Stored data
-.-.-

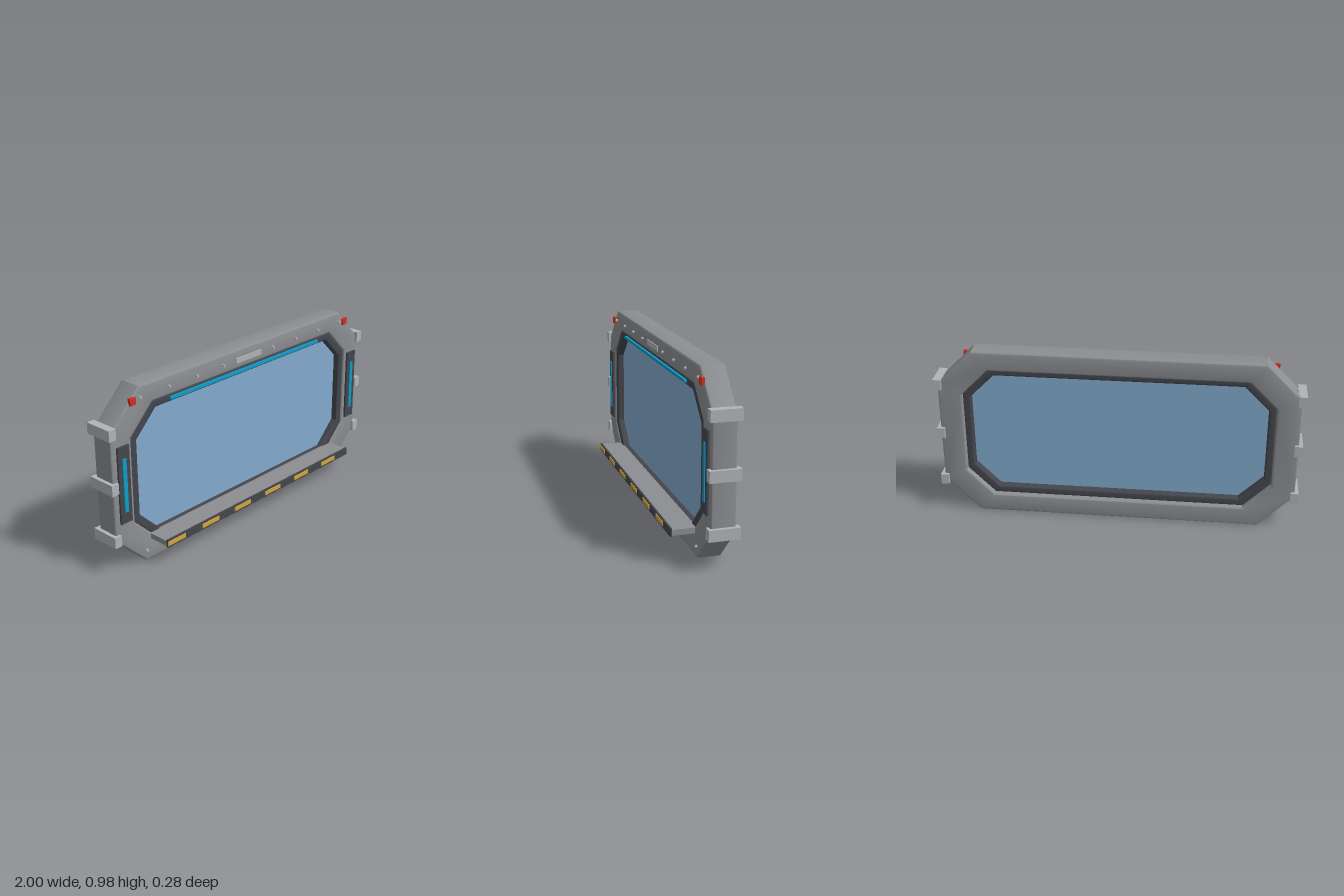
import * as THREE from 'three';
import { toCreasedNormals } from 'three/addons/utils/BufferGeometryUtils.js';

const material = (name, color) => {
  const m = new THREE.MeshStandardMaterial({ color });
  m.name = name;
  return m;
};

// Rectangle with cut corners, centred on the window's middle height
const MID_Y = 0.49;
function octagon(Type, halfW, halfH, cut) {
  const pts = [
    [halfW - cut, -halfH], [halfW, -halfH + cut], [halfW, halfH - cut], [halfW - cut, halfH],
    [-halfW + cut, halfH], [-halfW, halfH - cut], [-halfW, -halfH + cut], [-halfW + cut, -halfH],
  ].map(([x, y]) => new THREE.Vector2(x, y + MID_Y));
  return new Type(pts);
}

// Octagonal ring or pane between two z values, with a softened rim
function octagonSlab(outer, inner, zBack, zFront, bevel) {
  const shape = octagon(THREE.Shape, ...outer);
  if (inner) shape.holes.push(octagon(THREE.Path, ...inner));
  const geometry = new THREE.ExtrudeGeometry(shape, {
    depth: zFront - zBack - 2 * bevel,
    bevelEnabled: bevel > 0,
    bevelThickness: bevel,
    bevelSize: bevel,
    bevelOffset: -bevel,
    bevelSegments: 3,
  });
  geometry.translate(0, 0, zBack + bevel);
  return toCreasedNormals(geometry, 0.6);
}

export function createModel() {
  const model = new THREE.Group();
  model.name = 'window';

  const hull = material('hullGrey', 0x8b8e92);
  const light = material('lightMetal', 0xb0b4b7);
  const dark = material('darkTrim', 0x45464d);
  const pane = material('glassBlue', 0x82aace);
  const glow = material('cyanGlow', 0x0f9cc8);
  const red = material('beaconRed', 0xd2311f);
  const yellow = material('hazardYellow', 0xd4a73a);

  const add = (name, geometry, mat) => {
    const mesh = new THREE.Mesh(geometry, mat);
    mesh.name = name;
    model.add(mesh);
    return mesh;
  };
  // Box given by its extents along each axis
  const box = (name, mat, [x0, x1], [y0, y1], [z0, z1]) => {
    const mesh = add(name, new THREE.BoxGeometry(x1 - x0, y1 - y0, z1 - z0), mat);
    mesh.position.set((x0 + x1) / 2, (y0 + y1) / 2, (z0 + z1) / 2);
    return mesh;
  };

  // Frame, inner trim and glass
  add('frame', octagonSlab([0.98, 0.49, 0.195], [0.85, 0.385, 0.15], -0.122, 0.007, 0.01), hull);
  add('innerTrim', octagonSlab([0.852, 0.387, 0.15], [0.81, 0.345, 0.135], -0.09, 0.002, 0.008), dark);
  add('glass', octagonSlab([0.825, 0.36, 0.14], null, -0.048, -0.036, 0), pane);

  // Side fittings, mirrored
  for (const [label, s] of [['left', 1], ['right', -1]]) {
    const span = (a, b) => (s > 0 ? [a, b] : [-b, -a]);
    box(label + 'Panel', dark, span(0.875, 0.949), [0.283, 0.705], [0, 0.018]);
    box(label + 'PanelLight', glow, span(0.9, 0.924), [0.345, 0.64], [0.015, 0.023]);
    box(label + 'Beacon', red, span(0.817, 0.853), [0.897, 0.935], [0, 0.018]);
    for (const y of [0.198, 0.492, 0.786]) {
      box(label + 'Bracket', light, span(0.956, 1), [y - 0.03, y + 0.03], [-0.14, 0.022]);
    }
    // Rivets along the top and bottom rails
    for (let i = 1; i <= 4; i++) {
      for (const y of [0.062, 0.923]) {
        const rivet = add(label + 'Rivet', new THREE.CylinderGeometry(0.008, 0.008, 0.016, 8), light);
        rivet.rotation.x = Math.PI / 2;
        rivet.position.set(s * i * 0.196, y, 0.01);
      }
    }
  }

  // Top rail light and plate
  box('topLight', glow, [-0.585, 0.585], [0.849, 0.864], [0, 0.016]);
  box('topPlate', light, [-0.1, 0.1], [0.906, 0.936], [0, 0.012]);

  // Sill with dark lip and hazard marks
  box('sill', hull, [-0.75, 0.75], [0.117, 0.148], [-0.005, 0.126]);
  box('sillLip', dark, [-0.75, 0.75], [0.111, 0.155], [0.125, 0.135]);
  for (let i = 0; i < 6; i++) {
    const x = -0.687 + i * 0.25;
    box('hazardMark', yellow, [x - 0.063, x + 0.063], [0.122, 0.146], [0.131, 0.139]);
  }

  return model;
}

-.-.-

**PROBLEM REQUIREMENTS**
For each line above that includes the word "shape", make a copy of that line.

**RESULT FOR THIS TASK**
  const shape = octagon(THREE.Shape, ...outer);
  if (inner) shape.holes.push(octagon(THREE.Path, ...inner));
  const geometry = new THREE.ExtrudeGeometry(shape, {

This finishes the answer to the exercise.